Israel is as committed as ever to peace with Egypt - and Reuven Rivlin is hopeful that Egypt still is, as well.

David Lev ,

Reuven Rivlin
Reuven Rivlin
Israel news photo: Flash 90

In the wake of a pair of security alerts and the deaths of two Egytian policemen Wednesday night, Knesset Speaker Reuven Rivlin said Thursday that Israel intended to do whatever was necessary to prevent terrorists from using the Sinai as a base of operations against Israel. “We will never allow the Sinai Peninsula to again become an area of war and terror” against Israel, Rivlin said.

Rivlin was speaking at a special memorial service for the Israeli soldiers killed during the 1956 Sinai Campaign. One hundred fifty one IDF soldiers were killed in the war, also known as “Operation Kadesh,” and hundreds were wounded. While the war was sparked by Egypt's nationalization of the Suez Canal, hurting British and French interests, Israel joined the war in the hope that it could prevent further attacks by terrorist “fedayeen” from Gaza and Sinai, who killed thousands of Israelis between the establishment of the state and the Six Day War. In 1955 alone, 260 Israeli citizens were killed or wounded by fedayeen.

Rivlin said that Israel was as committed as ever to keeping the peace with Egypt, but that the real test of that peace was still to come. “Over the graves of our beloved sons we again declare our deep commitment to the peace agreement, and to our deep commitment to defending our people,” Rivlin said.

At the same time, he said, the unrest in Egypt had clearly affected that country's commitment – or ability to enforce – peace with Israel. On the background of the ongoing protests in Egypt against the country's military rulers, Rivlin said that “today the Egyptian people are determining their future, and the fate of Egypt's relations with Israel are in their hands as well. The peace treaty is in Egypt's interests. as well as in Israel's, and we hope that they will continue to choose the way of peace.”

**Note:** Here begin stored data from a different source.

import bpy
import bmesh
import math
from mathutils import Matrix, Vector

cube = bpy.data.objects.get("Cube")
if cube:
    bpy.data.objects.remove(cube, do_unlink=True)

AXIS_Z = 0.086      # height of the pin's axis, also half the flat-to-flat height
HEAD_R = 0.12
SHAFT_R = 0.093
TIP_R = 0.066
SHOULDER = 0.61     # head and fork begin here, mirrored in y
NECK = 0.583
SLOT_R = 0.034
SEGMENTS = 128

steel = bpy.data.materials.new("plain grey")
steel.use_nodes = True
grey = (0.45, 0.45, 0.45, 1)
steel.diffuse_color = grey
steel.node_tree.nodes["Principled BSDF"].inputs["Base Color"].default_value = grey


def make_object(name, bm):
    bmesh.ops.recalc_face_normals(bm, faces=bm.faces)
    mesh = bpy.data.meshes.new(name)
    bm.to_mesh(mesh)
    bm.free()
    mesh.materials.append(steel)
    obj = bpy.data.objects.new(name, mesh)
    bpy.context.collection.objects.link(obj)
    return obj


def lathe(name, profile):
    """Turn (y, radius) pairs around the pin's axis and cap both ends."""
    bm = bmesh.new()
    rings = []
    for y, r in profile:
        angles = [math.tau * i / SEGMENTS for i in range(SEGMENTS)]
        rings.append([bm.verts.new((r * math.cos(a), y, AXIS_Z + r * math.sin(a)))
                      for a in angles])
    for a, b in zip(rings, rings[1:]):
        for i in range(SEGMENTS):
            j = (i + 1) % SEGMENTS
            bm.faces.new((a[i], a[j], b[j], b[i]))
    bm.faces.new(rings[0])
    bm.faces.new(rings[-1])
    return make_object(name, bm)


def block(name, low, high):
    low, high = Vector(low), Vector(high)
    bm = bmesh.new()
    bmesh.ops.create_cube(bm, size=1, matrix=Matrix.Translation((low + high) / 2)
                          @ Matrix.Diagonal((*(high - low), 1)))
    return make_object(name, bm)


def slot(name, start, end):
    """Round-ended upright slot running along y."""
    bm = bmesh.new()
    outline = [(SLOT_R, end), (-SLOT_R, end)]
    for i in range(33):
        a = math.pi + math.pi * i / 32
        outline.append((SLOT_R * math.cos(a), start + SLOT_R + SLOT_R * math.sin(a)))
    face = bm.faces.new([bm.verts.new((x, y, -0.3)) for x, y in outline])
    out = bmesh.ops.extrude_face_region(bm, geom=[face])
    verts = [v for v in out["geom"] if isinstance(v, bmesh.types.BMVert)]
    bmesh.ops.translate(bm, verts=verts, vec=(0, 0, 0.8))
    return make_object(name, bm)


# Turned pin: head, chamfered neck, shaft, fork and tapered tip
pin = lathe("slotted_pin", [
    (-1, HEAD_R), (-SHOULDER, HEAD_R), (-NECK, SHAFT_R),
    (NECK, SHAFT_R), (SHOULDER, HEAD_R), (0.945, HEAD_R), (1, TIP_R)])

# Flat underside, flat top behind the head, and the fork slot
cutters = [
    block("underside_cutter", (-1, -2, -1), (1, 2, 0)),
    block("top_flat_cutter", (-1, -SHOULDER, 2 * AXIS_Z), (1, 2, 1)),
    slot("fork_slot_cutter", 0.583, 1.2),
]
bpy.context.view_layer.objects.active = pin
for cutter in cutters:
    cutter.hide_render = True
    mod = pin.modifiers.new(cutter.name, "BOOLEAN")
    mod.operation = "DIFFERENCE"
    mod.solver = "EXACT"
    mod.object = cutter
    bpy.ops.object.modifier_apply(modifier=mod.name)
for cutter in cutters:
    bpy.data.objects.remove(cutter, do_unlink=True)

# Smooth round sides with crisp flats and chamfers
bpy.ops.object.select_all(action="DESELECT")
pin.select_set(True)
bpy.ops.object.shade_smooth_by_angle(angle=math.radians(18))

Nevertheless, Rivlin said, that choice was less clear than ever. “Today it seems, unfortunately, that the test of peace is far from being resolved.” Regardless, Rivlin said, “Israel will never again allow Sinai to become a place of terror and war ever again.”